A process to coat nanoparticle agglomerates has been developed and its critical operation parameters have been studied in this work. It consists on a fluidized bed where a supercritical anti-solvent process (SAS) takes place. Titanium dioxide (TiO2), used as model nanoparticle, has been coated with a polymer, Pluronic F-127, from an ethanolic solution.

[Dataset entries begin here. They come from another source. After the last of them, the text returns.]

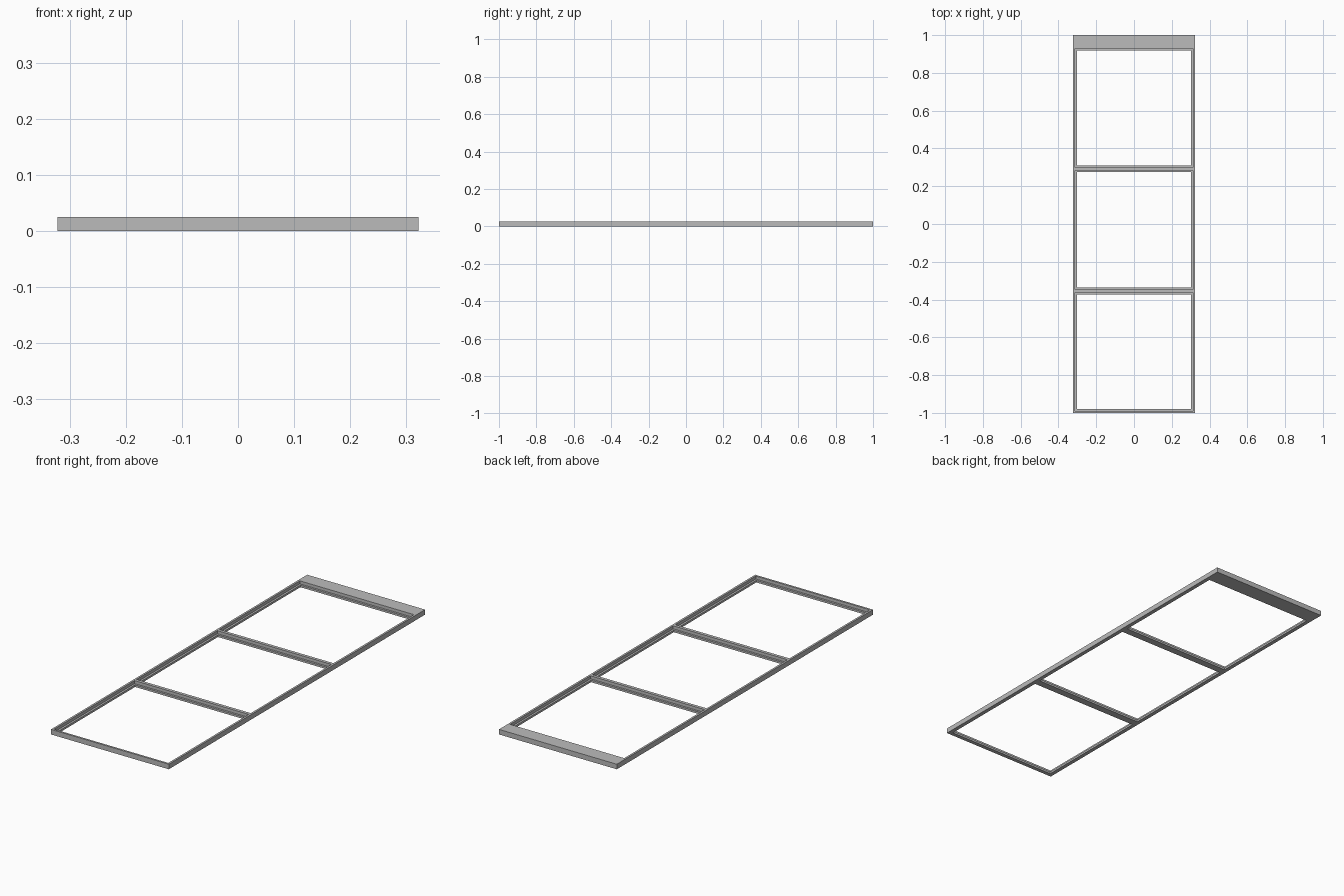
import bpy
import bmesh

if "Cube" in bpy.data.objects:
    bpy.data.objects.remove(bpy.data.objects["Cube"])

grey = bpy.data.materials.new("plain grey")
grey.use_nodes = True
colour = (0.5, 0.5, 0.5, 1)
grey.diffuse_color = colour
grey.node_tree.nodes["Principled BSDF"].inputs["Base Color"].default_value = colour

HALF_W, HEIGHT, LEDGE_Z = 0.322, 0.025, 0.01
LEDGE = 0.01                      # width of the rebate around each opening
OPEN_X = 0.302                    # half width of the openings
OPENINGS = [(-0.98, -0.372), (-0.336, 0.274), (0.31, 0.918)]


def layer(bm, inset, z0, z1):
    """Slab with three openings enlarged by inset, as a grid with holes."""
    hx = OPEN_X + inset
    xs = [-HALF_W, -hx, hx, HALF_W]
    ys = [-1] + [y for a, b in OPENINGS for y in (a - inset, b + inset)] + [1]
    grid = [[bm.verts.new((x, y, z0)) for x in xs] for y in ys]
    faces = []
    for j in range(len(ys) - 1):
        for i in range(3):
            if i == 1 and j % 2 == 1:
                continue
            faces.append(bm.faces.new((grid[j][i], grid[j][i + 1],
                                       grid[j + 1][i + 1], grid[j + 1][i])))
    result = bmesh.ops.extrude_face_region(bm, geom=faces, use_keep_orig=True)
    top = [v for v in result["geom"] if isinstance(v, bmesh.types.BMVert)]
    bmesh.ops.translate(bm, verts=top, vec=(0, 0, z1 - z0))
    bmesh.ops.recalc_face_normals(bm, faces=bm.faces)


def frame_part(name, inset, z0, z1):
    bm = bmesh.new()
    layer(bm, inset, z0, z1)
    bmesh.ops.dissolve_limit(bm, angle_limit=0.01, verts=bm.verts, edges=bm.edges)
    mesh = bpy.data.meshes.new(name)
    bm.to_mesh(mesh)
    bm.free()
    mesh.materials.append(grey)
    obj = bpy.data.objects.new(name, mesh)
    bpy.context.collection.objects.link(obj)


# Lower frame carries the ledges, upper frame forms the raised rim
frame_part("ledge_frame", 0, 0, LEDGE_Z)
frame_part("rim_frame", LEDGE, LEDGE_Z, HEIGHT)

As main factors that can affect the coating process, the following process parameters were studied: the ratio between the velocity of carbon dioxide through the bed and the minimum fluidization velocity (umf), with values from 1.5 to 2.5 times the umf; the density of carbon dioxide, varying from 640 kg/m3 to 735 kg/m3 approximately; the flow rate of solution, within an interval between 0.5 and 2 mL/min; the concentration of the solution, from 0.030 mg/mL to 0.090 mg/mL and the mass ratio polymer-particle, 0.45–1.8 g/g. The process parameters were selected taking into account the values that increased the yield, defined as gram of coating material per gram of introduced polymer amount, and maintained a unimodal particle size distribution (PSD), with low increment in the mean particle size with respect to raw TiO2. All the samples were analyzed by four different methods, which showed the successful results of the experiments. The yield was analyzed gravimetrically, and the PSD was determined by laser diffraction. The presence of polymer on the surface of the nanoparticle agglomerates was verified by FT-IR spectrum and fluorescence microscopy, which also showed the quality and uniformity of the coating. Furthermore, the bulk density of the samples was measured showing a lineal variation with the mass ratio polymer-particle.
Read the full paper here: Chemical Engineering Journal 279 (2015) 425–432